Material supplied:

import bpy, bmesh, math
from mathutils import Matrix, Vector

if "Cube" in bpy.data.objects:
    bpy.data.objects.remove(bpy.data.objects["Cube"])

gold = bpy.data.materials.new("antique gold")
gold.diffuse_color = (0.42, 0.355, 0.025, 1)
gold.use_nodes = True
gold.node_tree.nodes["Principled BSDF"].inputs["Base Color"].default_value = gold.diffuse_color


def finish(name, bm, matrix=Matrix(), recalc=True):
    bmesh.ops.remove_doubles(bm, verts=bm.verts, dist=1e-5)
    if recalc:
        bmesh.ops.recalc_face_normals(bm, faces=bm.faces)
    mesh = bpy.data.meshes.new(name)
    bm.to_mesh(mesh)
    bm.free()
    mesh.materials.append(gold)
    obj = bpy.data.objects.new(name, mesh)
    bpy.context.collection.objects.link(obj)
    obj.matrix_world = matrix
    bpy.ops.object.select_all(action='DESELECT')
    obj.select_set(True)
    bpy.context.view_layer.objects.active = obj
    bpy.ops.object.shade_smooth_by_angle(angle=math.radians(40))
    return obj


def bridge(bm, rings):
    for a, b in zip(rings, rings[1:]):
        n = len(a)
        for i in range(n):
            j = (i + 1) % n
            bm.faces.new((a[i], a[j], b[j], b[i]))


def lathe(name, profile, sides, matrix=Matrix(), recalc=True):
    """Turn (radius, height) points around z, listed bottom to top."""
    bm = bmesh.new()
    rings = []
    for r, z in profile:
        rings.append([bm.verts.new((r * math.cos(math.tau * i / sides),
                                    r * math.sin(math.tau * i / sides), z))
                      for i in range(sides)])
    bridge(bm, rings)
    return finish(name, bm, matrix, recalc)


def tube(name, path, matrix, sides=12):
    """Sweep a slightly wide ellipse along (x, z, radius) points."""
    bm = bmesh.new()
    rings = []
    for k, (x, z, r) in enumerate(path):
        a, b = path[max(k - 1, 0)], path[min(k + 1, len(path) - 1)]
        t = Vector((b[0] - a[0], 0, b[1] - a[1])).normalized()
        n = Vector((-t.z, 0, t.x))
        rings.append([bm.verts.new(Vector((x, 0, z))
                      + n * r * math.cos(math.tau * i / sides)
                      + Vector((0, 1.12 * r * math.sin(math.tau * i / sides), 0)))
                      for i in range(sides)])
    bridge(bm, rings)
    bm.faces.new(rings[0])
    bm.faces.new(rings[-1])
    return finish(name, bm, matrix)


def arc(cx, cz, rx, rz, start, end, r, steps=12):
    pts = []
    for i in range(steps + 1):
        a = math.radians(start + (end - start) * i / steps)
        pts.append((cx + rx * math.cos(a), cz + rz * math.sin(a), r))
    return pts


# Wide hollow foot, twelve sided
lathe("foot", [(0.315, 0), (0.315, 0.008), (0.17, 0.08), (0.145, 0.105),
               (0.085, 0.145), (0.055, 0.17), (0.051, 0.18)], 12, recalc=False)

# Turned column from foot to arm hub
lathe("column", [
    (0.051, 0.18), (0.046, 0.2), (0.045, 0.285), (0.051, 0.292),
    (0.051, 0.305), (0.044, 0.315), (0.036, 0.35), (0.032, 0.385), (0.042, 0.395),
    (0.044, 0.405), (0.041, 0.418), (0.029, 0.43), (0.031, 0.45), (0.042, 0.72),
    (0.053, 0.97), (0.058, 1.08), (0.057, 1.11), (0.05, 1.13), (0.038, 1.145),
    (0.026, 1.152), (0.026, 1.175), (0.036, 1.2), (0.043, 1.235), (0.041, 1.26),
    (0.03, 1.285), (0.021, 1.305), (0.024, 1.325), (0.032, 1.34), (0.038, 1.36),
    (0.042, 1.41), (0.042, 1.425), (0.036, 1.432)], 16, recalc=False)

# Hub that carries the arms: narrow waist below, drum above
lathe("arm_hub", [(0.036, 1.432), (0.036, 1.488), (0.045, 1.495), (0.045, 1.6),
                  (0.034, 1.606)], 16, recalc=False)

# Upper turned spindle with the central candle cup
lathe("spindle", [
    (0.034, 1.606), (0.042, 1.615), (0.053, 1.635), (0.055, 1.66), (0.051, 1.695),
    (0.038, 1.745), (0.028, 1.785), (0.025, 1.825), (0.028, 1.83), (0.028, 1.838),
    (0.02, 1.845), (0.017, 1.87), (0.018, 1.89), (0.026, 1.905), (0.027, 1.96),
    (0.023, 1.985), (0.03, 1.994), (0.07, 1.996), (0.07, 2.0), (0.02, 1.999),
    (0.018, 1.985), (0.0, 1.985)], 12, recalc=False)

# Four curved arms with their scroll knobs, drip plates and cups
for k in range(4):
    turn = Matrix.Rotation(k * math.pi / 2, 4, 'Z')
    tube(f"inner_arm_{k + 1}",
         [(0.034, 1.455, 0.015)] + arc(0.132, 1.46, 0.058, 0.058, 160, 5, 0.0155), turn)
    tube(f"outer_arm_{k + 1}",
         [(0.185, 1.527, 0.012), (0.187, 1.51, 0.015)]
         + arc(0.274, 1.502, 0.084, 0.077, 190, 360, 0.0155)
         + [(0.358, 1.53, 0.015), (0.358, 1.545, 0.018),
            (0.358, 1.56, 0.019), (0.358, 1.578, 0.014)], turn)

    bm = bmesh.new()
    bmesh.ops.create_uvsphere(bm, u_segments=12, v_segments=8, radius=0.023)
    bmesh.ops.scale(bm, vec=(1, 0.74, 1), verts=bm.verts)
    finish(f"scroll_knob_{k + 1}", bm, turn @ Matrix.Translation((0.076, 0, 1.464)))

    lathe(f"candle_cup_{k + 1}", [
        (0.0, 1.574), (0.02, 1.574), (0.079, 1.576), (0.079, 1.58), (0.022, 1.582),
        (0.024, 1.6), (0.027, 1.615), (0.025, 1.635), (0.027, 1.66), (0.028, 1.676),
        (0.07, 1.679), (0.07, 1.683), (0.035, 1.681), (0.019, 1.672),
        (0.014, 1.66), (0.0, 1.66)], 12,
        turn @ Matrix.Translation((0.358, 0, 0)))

About this task:
Whatever lines appear above, reproduce every one of them exactly.

Answer to this task:
import bpy, bmesh, math
from mathutils import Matrix, Vector

if "Cube" in bpy.data.objects:
    bpy.data.objects.remove(bpy.data.objects["Cube"])

gold = bpy.data.materials.new("antique gold")
gold.diffuse_color = (0.42, 0.355, 0.025, 1)
gold.use_nodes = True
gold.node_tree.nodes["Principled BSDF"].inputs["Base Color"].default_value = gold.diffuse_color


def finish(name, bm, matrix=Matrix(), recalc=True):
    bmesh.ops.remove_doubles(bm, verts=bm.verts, dist=1e-5)
    if recalc:
        bmesh.ops.recalc_face_normals(bm, faces=bm.faces)
    mesh = bpy.data.meshes.new(name)
    bm.to_mesh(mesh)
    bm.free()
    mesh.materials.append(gold)
    obj = bpy.data.objects.new(name, mesh)
    bpy.context.collection.objects.link(obj)
    obj.matrix_world = matrix
    bpy.ops.object.select_all(action='DESELECT')
    obj.select_set(True)
    bpy.context.view_layer.objects.active = obj
    bpy.ops.object.shade_smooth_by_angle(angle=math.radians(40))
    return obj


def bridge(bm, rings):
    for a, b in zip(rings, rings[1:]):
        n = len(a)
        for i in range(n):
            j = (i + 1) % n
            bm.faces.new((a[i], a[j], b[j], b[i]))


def lathe(name, profile, sides, matrix=Matrix(), recalc=True):
    """Turn (radius, height) points around z, listed bottom to top."""
    bm = bmesh.new()
    rings = []
    for r, z in profile:
        rings.append([bm.verts.new((r * math.cos(math.tau * i / sides),
                                    r * math.sin(math.tau * i / sides), z))
                      for i in range(sides)])
    bridge(bm, rings)
    return finish(name, bm, matrix, recalc)


def tube(name, path, matrix, sides=12):
    """Sweep a slightly wide ellipse along (x, z, radius) points."""
    bm = bmesh.new()
    rings = []
    for k, (x, z, r) in enumerate(path):
        a, b = path[max(k - 1, 0)], path[min(k + 1, len(path) - 1)]
        t = Vector((b[0] - a[0], 0, b[1] - a[1])).normalized()
        n = Vector((-t.z, 0, t.x))
        rings.append([bm.verts.new(Vector((x, 0, z))
                      + n * r * math.cos(math.tau * i / sides)
                      + Vector((0, 1.12 * r * math.sin(math.tau * i / sides), 0)))
                      for i in range(sides)])
    bridge(bm, rings)
    bm.faces.new(rings[0])
    bm.faces.new(rings[-1])
    return finish(name, bm, matrix)


def arc(cx, cz, rx, rz, start, end, r, steps=12):
    pts = []
    for i in range(steps + 1):
        a = math.radians(start + (end - start) * i / steps)
        pts.append((cx + rx * math.cos(a), cz + rz * math.sin(a), r))
    return pts


# Wide hollow foot, twelve sided
lathe("foot", [(0.315, 0), (0.315, 0.008), (0.17, 0.08), (0.145, 0.105),
               (0.085, 0.145), (0.055, 0.17), (0.051, 0.18)], 12, recalc=False)

# Turned column from foot to arm hub
lathe("column", [
    (0.051, 0.18), (0.046, 0.2), (0.045, 0.285), (0.051, 0.292),
    (0.051, 0.305), (0.044, 0.315), (0.036, 0.35), (0.032, 0.385), (0.042, 0.395),
    (0.044, 0.405), (0.041, 0.418), (0.029, 0.43), (0.031, 0.45), (0.042, 0.72),
    (0.053, 0.97), (0.058, 1.08), (0.057, 1.11), (0.05, 1.13), (0.038, 1.145),
    (0.026, 1.152), (0.026, 1.175), (0.036, 1.2), (0.043, 1.235), (0.041, 1.26),
    (0.03, 1.285), (0.021, 1.305), (0.024, 1.325), (0.032, 1.34), (0.038, 1.36),
    (0.042, 1.41), (0.042, 1.425), (0.036, 1.432)], 16, recalc=False)

# Hub that carries the arms: narrow waist below, drum above
lathe("arm_hub", [(0.036, 1.432), (0.036, 1.488), (0.045, 1.495), (0.045, 1.6),
                  (0.034, 1.606)], 16, recalc=False)

# Upper turned spindle with the central candle cup
lathe("spindle", [
    (0.034, 1.606), (0.042, 1.615), (0.053, 1.635), (0.055, 1.66), (0.051, 1.695),
    (0.038, 1.745), (0.028, 1.785), (0.025, 1.825), (0.028, 1.83), (0.028, 1.838),
    (0.02, 1.845), (0.017, 1.87), (0.018, 1.89), (0.026, 1.905), (0.027, 1.96),
    (0.023, 1.985), (0.03, 1.994), (0.07, 1.996), (0.07, 2.0), (0.02, 1.999),
    (0.018, 1.985), (0.0, 1.985)], 12, recalc=False)

# Four curved arms with their scroll knobs, drip plates and cups
for k in range(4):
    turn = Matrix.Rotation(k * math.pi / 2, 4, 'Z')
    tube(f"inner_arm_{k + 1}",
         [(0.034, 1.455, 0.015)] + arc(0.132, 1.46, 0.058, 0.058, 160, 5, 0.0155), turn)
    tube(f"outer_arm_{k + 1}",
         [(0.185, 1.527, 0.012), (0.187, 1.51, 0.015)]
         + arc(0.274, 1.502, 0.084, 0.077, 190, 360, 0.0155)
         + [(0.358, 1.53, 0.015), (0.358, 1.545, 0.018),
            (0.358, 1.56, 0.019), (0.358, 1.578, 0.014)], turn)

    bm = bmesh.new()
    bmesh.ops.create_uvsphere(bm, u_segments=12, v_segments=8, radius=0.023)
    bmesh.ops.scale(bm, vec=(1, 0.74, 1), verts=bm.verts)
    finish(f"scroll_knob_{k + 1}", bm, turn @ Matrix.Translation((0.076, 0, 1.464)))

    lathe(f"candle_cup_{k + 1}", [
        (0.0, 1.574), (0.02, 1.574), (0.079, 1.576), (0.079, 1.58), (0.022, 1.582),
        (0.024, 1.6), (0.027, 1.615), (0.025, 1.635), (0.027, 1.66), (0.028, 1.676),
        (0.07, 1.679), (0.07, 1.683), (0.035, 1.681), (0.019, 1.672),
        (0.014, 1.66), (0.0, 1.66)], 12,
        turn @ Matrix.Translation((0.358, 0, 0)))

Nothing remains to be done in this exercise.